Photos by Bryan Rindfuss
Story by Desiree Prieto
Dreams do come true. San Antonio native Mandi Gallegos featured her new Mikailee Alton Collection at the PLITZS New York City Fashion Week, "Designer Showcase Presentation,” in which only 36 emerging designers were chosen to participate. The event, showcased in Manhattan’s Fashion district, coincided with the official Mercedes-Benz Fashion Week and allowed up-and-coming designers to affordably produce their presentation to industry professionals, investors, boutiques, buyers, and the media, among other interests.
A personable woman with an infectious energy, Gallegos claims that while she’s returned to San Antonio, she still hasn’t awoken from her dream. With a large dimply smile, she enthusiastically explained, “Honestly, it still hasn’t hit me! Even during the show, I was like, ‘I’m here, right? Is this real? I’m not dreaming?’ I thought for sure I would’ve broken down and cried but it really was so fast and it turned out to be everything I thought it would be.”
The dream began just a few weeks before the event, in mid-January, when Gallegos was “supposed to be taking a break,” or as much of a break as a single mother of three boys can take. “I don’t know how they [PLITZS] found me, but they emailed me directly,” Gallegos recalled. Just a few years ago, Gallegos never thought she’d live to see another day, much less live to see her dreams come true. In 2007, she was diagnosed with a rare brain illness and began chemo treatments. While lying in her hospital bed, she promised her parents that if she were to survive, she’d make them proud. Gallegos’s illness is in remission now, and she actually attributes her success as a designer to her regular doctor visits during recovery.
“When I walked out of the doctor’s office one day, I noticed that there was a mannequin in a window display and I didn’t know what it was. I walked in [the building] and the lady greeted me with, ‘Welcome to the International Academy of Design and Technology.’” Gallegos was given a tour of the school and by the time she reached the second floor, she was in love. She began school the following week. She continued working fulltime as a purchasing agent for Toshiba Business Solutions during the day, a company she’s been with for ten years now. “I’ve pretty much been on the go since my last chemo treatment. I never looked back. I kept going,” she said proudly.

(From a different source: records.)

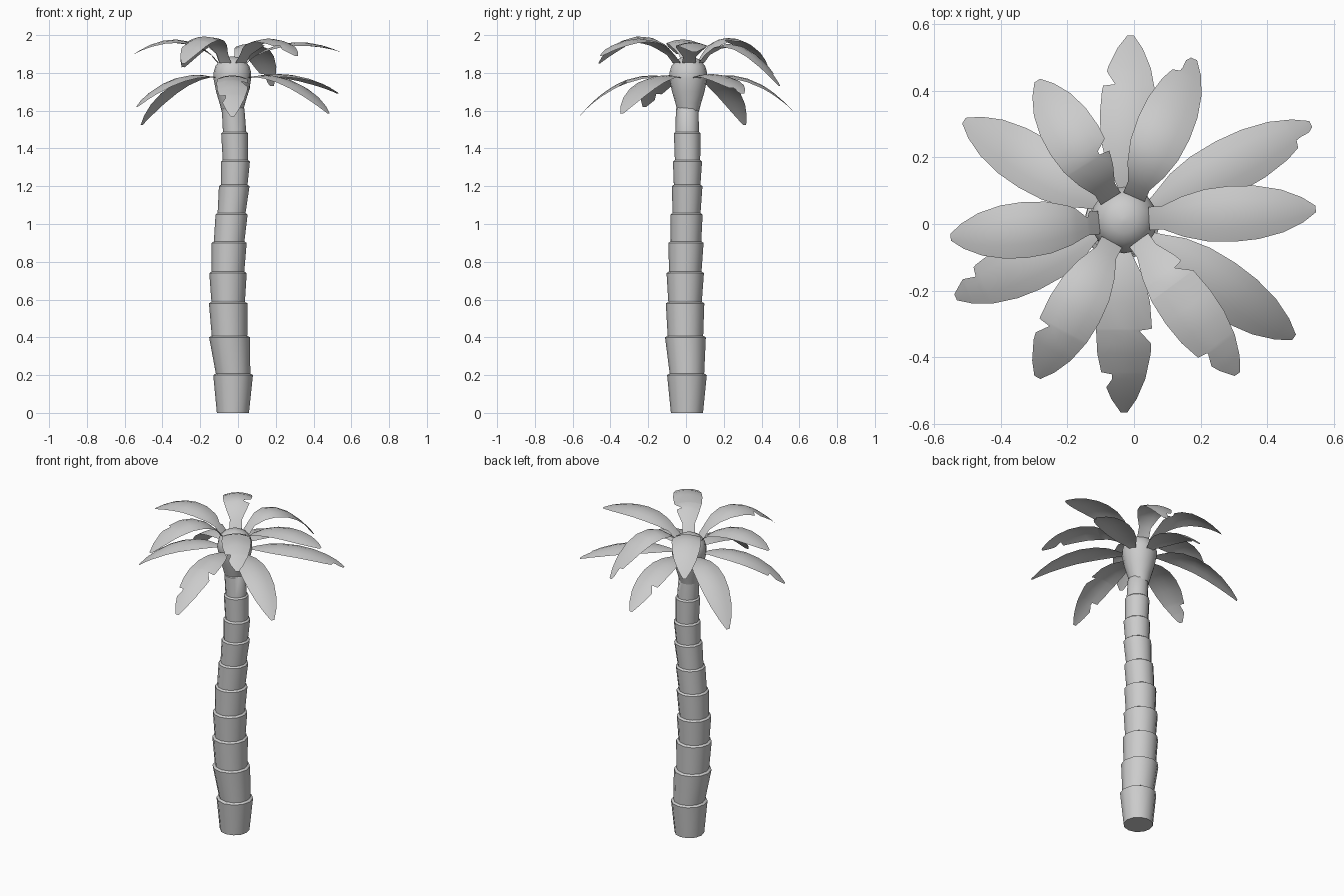
import bpy, bmesh, math
from mathutils import Vector

cube = bpy.data.objects.get("Cube")
if cube:
    bpy.data.objects.remove(cube, do_unlink=True)

grey = bpy.data.materials.new("plain grey")
grey.use_nodes = True
grey.diffuse_color = (0.6, 0.6, 0.6, 1)
grey.node_tree.nodes["Principled BSDF"].inputs["Base Color"].default_value = (0.6, 0.6, 0.6, 1)


def finish(name, bm, angle=40):
    mesh = bpy.data.meshes.new(name)
    bm.to_mesh(mesh)
    bm.free()
    mesh.materials.append(grey)
    obj = bpy.data.objects.new(name, mesh)
    bpy.context.collection.objects.link(obj)
    bpy.ops.object.select_all(action='DESELECT')
    obj.select_set(True)
    bpy.context.view_layer.objects.active = obj
    bpy.ops.object.shade_smooth_by_angle(angle=math.radians(angle))
    return obj


def lathe(name, rings, sides=12):
    """Skin a stack of circles given as (x, y, z, radius)."""
    bm = bmesh.new()
    loops = []
    for x, y, z, r in rings:
        loops.append([bm.verts.new((x + r * math.cos(a), y + r * math.sin(a), z))
                      for a in (math.tau * i / sides for i in range(sides))])
    for low, high in zip(loops, loops[1:]):
        for i in range(sides):
            j = (i + 1) % sides
            bm.faces.new((low[i], low[j], high[j], high[i]))
    bm.faces.new(loops[0][::-1])
    bm.faces.new(loops[-1])
    return finish(name, bm)


# Trunk: flared segments, each one stepping in above the collar below
collars = [  # x, y, z, radius at the top of each segment
    (-.026, .005, .2, .105), (-.045, -.003, .4, .108), (-.052, -.005, .58, .102),
    (-.053, -.004, .74, .099), (-.047, 0, .9, .093), (-.034, .003, 1.05, .085),
    (-.02, .006, 1.2, .081), (-.014, .008, 1.33, .077), (-.018, .007, 1.48, .071),
    (-.026, .006, 1.61, .06)]
trunk = [(-.027, .005, 0, .085)]
for x, y, z, r in collars:
    trunk += [(x, y, z, r), (x, y, z + .008, r * .87)]
lathe("trunk", trunk)

# Crown bulb under the leaves
CX, CY = -.03, .012
lathe("crown_bulb", [(CX, CY, z, r) for z, r in (
    (1.59, .055), (1.64, .068), (1.70, .086), (1.77, .1), (1.80, .1),
    (1.835, .09), (1.865, .067), (1.88, .04), (1.887, .008))], 16)

OUTLINE = [(0, .012), (.08, .03), (.2, .06), (.34, .078), (.5, .084),
           (.65, .08), (.8, .064), (.92, .038), (1, .01)]


def half_width(t, outline):
    for (a, wa), (b, wb) in zip(outline, outline[1:]):
        if t <= b:
            return wa + (wb - wa) * (t - a) / (b - a)
    return outline[-1][1]


def leaf(name, tip, base_z, rise, power, notches, base_width):
    """Arched blade to the tip; notches are (position, side), side 1 is left."""
    tx, ty, tz = tip
    out = Vector((tx - CX, ty - CY, 0))
    length = out.length
    out.normalize()
    side = Vector((-out.y, out.x, 0))
    start = .075
    drop = base_z - tz
    outline = [(t, max(w, base_width) if t < .3 else w) for t, w in OUTLINE]
    stations = {t for t, w in OUTLINE}
    for t, s in notches:
        stations |= {t, t + .012, t + .09}
    bm = bmesh.new()
    rows = []
    for t in sorted(stations):
        mid = Vector((CX, CY, base_z)) + out * (start + (length - start) * t)
        mid.z += rise * t - (rise + drop) * t ** power
        w = half_width(t, outline)
        row = []
        for s in (-1, -.5, 0, .5, 1):
            cut = 1
            for n, ns in notches:
                if ns * s > 0 and n < t < n + .09:
                    cut = .55
            reach = w * s * cut
            row.append(bm.verts.new(mid + side * reach - Vector((0, 0, 2.6 * reach ** 2))))
        rows.append(row)
    for a, b in zip(rows, rows[1:]):
        for i in range(4):
            bm.faces.new((a[i], b[i], b[i + 1], a[i + 1]))
    finish(name, bm, 60)


# Lower tier: drooping leaves on narrow stalks
lower = [
    ("right_back", (.53, .3, 1.69), [(.88, -1)]),
    ("back", (-.01, .565, 1.6), [(.68, 1)]),
    ("left_back", (-.51, .31, 1.525), []),
    ("left_front", (-.535, -.22, 1.62), [(.82, -1)]),
    ("front", (-.03, -.565, 1.57), [(.5, 1), (.76, -1)]),
    ("right_front", (.48, -.34, 1.585), [])]
for label, tip, notches in lower:
    leaf("lower_leaf_" + label, tip, 1.77, .13, 2.2, notches, 0)

# Upper tier: leaves that rise before they bend over
upper = [
    ("right", (.545, .045, 1.91), .52, []),
    ("back_right", (.18, .495, 1.73), .75, [(.88, 1)]),
    ("back_left", (-.29, .43, 1.83), .8, [(.3, -1)]),
    ("left", (-.55, -.04, 1.9), .63, [(.06, -1)]),
    ("front_left", (-.29, -.46, 1.85), .82, [(.66, -1)]),
    ("front_right", (.31, -.45, 1.89), .68, [(.25, 1), (.78, -1)])]
for label, tip, rise, notches in upper:
    leaf("upper_leaf_" + label, tip, 1.855, rise, 1.6, notches, .035)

However, Gallegos’s story gets, well, more interesting, as she could not participate in San Antonio Fashion Week (FWSA) a local, low-key event in comparison to New York Fashion Week (what I like to call Fashion Week with training wheels). She was anxious to feature her work, but just couldn’t make it happen. “I wanted to do it. They asked me if I would do it; I just wasn’t financially ready. I didn’t have enough money at that time.” In addition, Gallegos explained that she was “in the back” at FWSA—hard to believe considering that while showing her Mikailee Alton Collection in New York, she was not only approached by an investor, but was also contacted by a Project Runway casting director, who congratulated her and asked her to submit her work to participate in the upcoming season. Gallegos hasn’t decided whether or not to vie for a spot on Project Runway, and admitted with laughter, “I don’t know. I’m still a little nervous about it. I’m still contemplating about whether or not I want to do it!”

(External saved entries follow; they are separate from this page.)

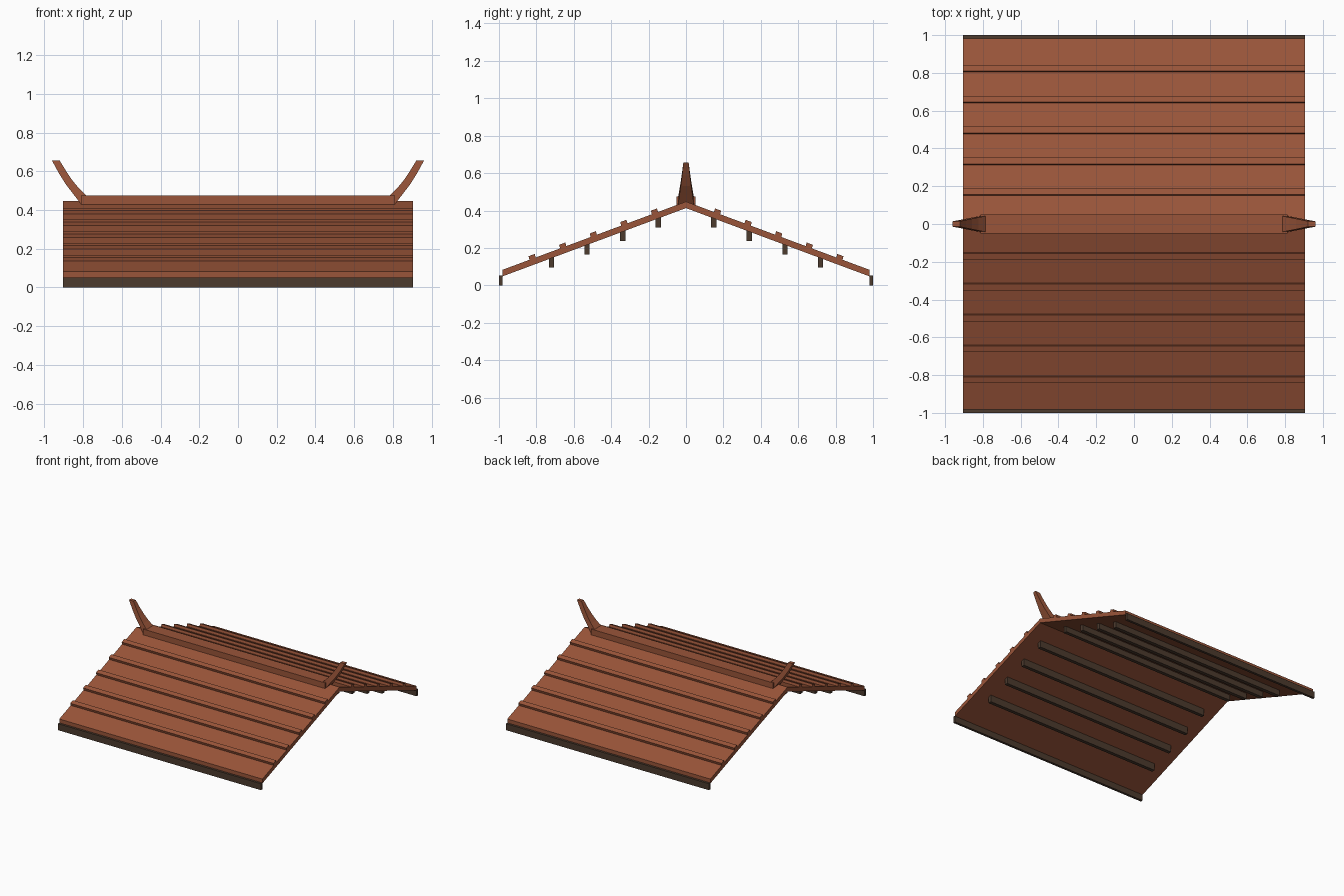
import bpy, bmesh

if "Cube" in bpy.data.objects:
    bpy.data.objects.remove(bpy.data.objects["Cube"])


def material(name, col):
    m = bpy.data.materials.new(name)
    m.diffuse_color = (*col, 1)
    m.use_nodes = True
    m.node_tree.nodes["Principled BSDF"].inputs["Base Color"].default_value = m.diffuse_color
    return m


CLAY = material("clay_brown", (0.32, 0.090, 0.041))
DARK = material("dark_timber", (0.072, 0.043, 0.027))

HALF = 0.905          # half length of the roof
SLOPE = 0.372         # fall per unit of y
TOP, UNDER = 0.448, 0.413   # slab heights at the ridge


def loft(name, rings, mat):
    """Closed solid through a list of equal-sized rings of points."""
    bm = bmesh.new()
    rows = [[bm.verts.new(p) for p in ring] for ring in rings]
    n = len(rows[0])
    for a, b in zip(rows, rows[1:]):
        for i in range(n):
            j = (i + 1) % n
            bm.faces.new((a[i], a[j], b[j], b[i]))
    bm.faces.new(rows[0])
    bm.faces.new(rows[-1])
    bmesh.ops.recalc_face_normals(bm, faces=bm.faces)
    me = bpy.data.meshes.new(name)
    bm.to_mesh(me)
    bm.free()
    me.materials.append(mat)
    ob = bpy.data.objects.new(name, me)
    bpy.context.collection.objects.link(ob)
    return ob


def bar(name, profile, half, mat):
    """Extrude a (y, z) profile along x."""
    return loft(name, [[(x, y, z) for y, z in profile] for x in (-half, half)], mat)


def top(y):
    return TOP - SLOPE * abs(y)


def under(y):
    return UNDER - SLOPE * abs(y)


# Gabled roof slab
E = 0.982
bar("roof_slab", [(-E, under(E)), (0, UNDER), (E, under(E)),
                  (E, top(E)), (0, TOP), (-E, top(E))], HALF, CLAY)

for s, side in ((-1, "front"), (1, "back")):
    # Raised battens across each slope
    for i in range(5):
        y0 = 0.147 + i * 0.1635
        y1 = y0 + 0.033
        bar(f"{side}_batten_{i}", [(s * y0, top(y0) - 0.01), (s * y1, top(y1) - 0.01),
                                   (s * (y1 + 0.008), top(y1) + 0.018),
                                   (s * (y0 + 0.008), top(y0) + 0.018)], HALF, CLAY)
    # Purlins below
    for i in range(4):
        y = 0.148 + i * 0.1905
        zb = 0.308 - i * 0.0712
        a, b = y - 0.014, y + 0.014
        bar(f"{side}_purlin_{i}", [(s * a, zb), (s * b, zb), (s * b, under(b) + 0.01),
                                   (s * a, under(a) + 0.01)], 0.79, DARK)
    # Eave board
    bar(f"{side}_eave_board", [(s * 0.98, 0), (s, 0), (s, 0.052), (s * 0.98, 0.052)], HALF, DARK)

# Ridge cap
bar("ridge_cap", [(-0.05, 0.43), (0.05, 0.43), (0.05, 0.476), (-0.05, 0.476)], 0.812, CLAY)

# Curved tapering horns: inner x,z / outer x,z / half width
sections = [(0.785, 0.475, 0.812, 0.432, 0.042), (0.822, 0.512, 0.852, 0.484, 0.035),
            (0.858, 0.556, 0.889, 0.532, 0.028), (0.890, 0.604, 0.924, 0.588, 0.021),
            (0.922, 0.657, 0.962, 0.657, 0.014)]
for s, side in ((-1, "left"), (1, "right")):
    loft(f"{side}_horn", [[(s * xi, -w, zi), (s * xi, w, zi), (s * xo, w, zo), (s * xo, -w, zo)]
                          for xi, zi, xo, zo, w in sections], CLAY)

I asked Gallegos if she was already thinking about the next New York Fashion Week. But while she hopes to attend, she has her eyes set on producing a show in a place where all her dreams began: San Antonio, Texas. “I really think that having it here would be a blessing to me. If New York wants me, of course I’ll go. But I would really love to show here, a really big collection.”
The Mikailee Alton Collection features a unique array of dresses and skirts made in silk chiffon, baby silk and bridal satin in colorful hues including burgundy, magenta, pink champagne and teal. Most of the looks’ clean lines are accented with hand-made burnt pedals on the chest, back and neck area, while jackets are made with narrow sleeves and flared trunks.